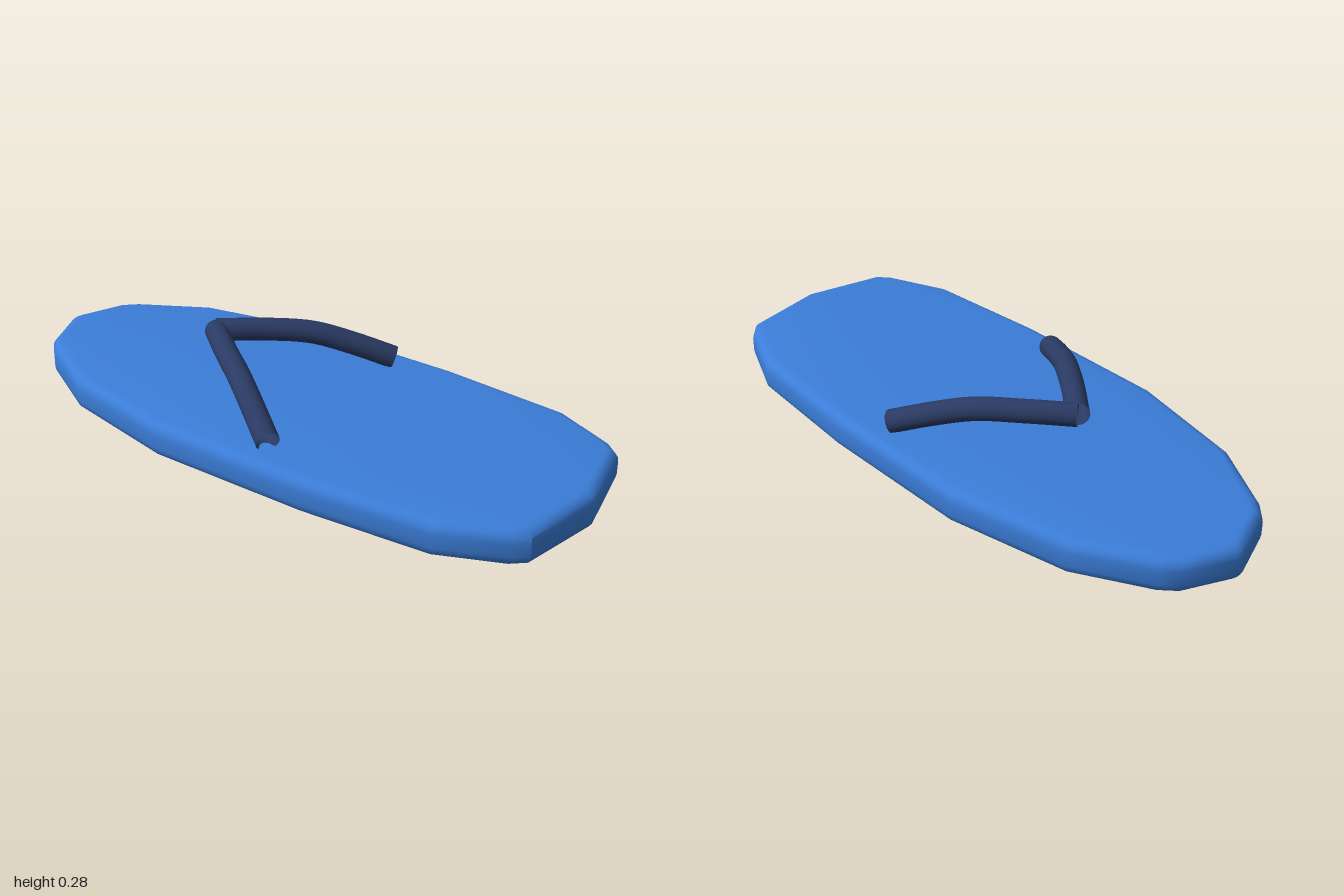
import * as THREE from 'three';
import { toCreasedNormals } from 'three/addons/utils/BufferGeometryUtils.js';

export function createModel() {
  const sandal = new THREE.Group();
  sandal.name = 'sandal';
  const soleMaterial = new THREE.MeshStandardMaterial({ color: 0x3b7dd8 });
  const strapMaterial = new THREE.MeshStandardMaterial({ color: 0x2a3a63, side: THREE.DoubleSide });

  // Sole: half outline (x, z) from one end to the other, mirrored across x
  const half = [
    [0.02, -0.995], [0.17, -0.932], [0.215, -0.885], [0.342, -0.66], [0.425, -0.26],
    [0.425, 0.28], [0.392, 0.7], [0.305, 0.9], [0.265, 0.945],
  ];
  const outline = [
    [0, -1], ...half, [0, 1],
    ...half.map(([x, z]) => [-x, z]).reverse(),
  ].map(([x, z]) => new THREE.Vector2(x, z));

  const height = 0.118;
  const bevel = 0.037;
  const soleGeometry = new THREE.ExtrudeGeometry(new THREE.Shape(outline), {
    depth: height - 2 * bevel,
    bevelThickness: bevel,
    bevelSize: bevel,
    bevelOffset: -bevel,
    bevelSegments: 4,
  });
  soleGeometry.rotateX(Math.PI / 2);
  soleGeometry.translate(0, height - bevel, 0);
  const sole = new THREE.Mesh(toCreasedNormals(soleGeometry, 0.6), soleMaterial);
  sole.name = 'sole';
  sandal.add(sole);

  // Straps: two open tubes meeting in a V
  for (const side of [1, -1]) {
    const path = new THREE.CatmullRomCurve3([
      [0, 0.241, -0.357], [0.1, 0.239, -0.235], [0.19, 0.228, -0.113],
      [0.26, 0.193, -0.01], [0.338, 0.142, 0.108],
    ].map(([x, y, z]) => new THREE.Vector3(side * x, y, z)));
    const strap = new THREE.Mesh(new THREE.TubeGeometry(path, 24, 0.037, 16), strapMaterial);
    strap.name = side > 0 ? 'leftStrap' : 'rightStrap';
    sandal.add(strap);
  }
  return sandal;
}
▬▬▬▬▬▬▬▬▬▬
*WHAT YOU HAVE TO DO:* An exact copy of the lines from the one with "const sole = new" through the last line of the listing is the whole answer.

*ANSWER BOX:*
  const sole = new THREE.Mesh(toCreasedNormals(soleGeometry, 0.6), soleMaterial);
  sole.name = 'sole';
  sandal.add(sole);

  // Straps: two open tubes meeting in a V
  for (const side of [1, -1]) {
    const path = new THREE.CatmullRomCurve3([
      [0, 0.241, -0.357], [0.1, 0.239, -0.235], [0.19, 0.228, -0.113],
      [0.26, 0.193, -0.01], [0.338, 0.142, 0.108],
    ].map(([x, y, z]) => new THREE.Vector3(side * x, y, z)));
    const strap = new THREE.Mesh(new THREE.TubeGeometry(path, 24, 0.037, 16), strapMaterial);
    strap.name = side > 0 ? 'leftStrap' : 'rightStrap';
    sandal.add(strap);
  }
  return sandal;
}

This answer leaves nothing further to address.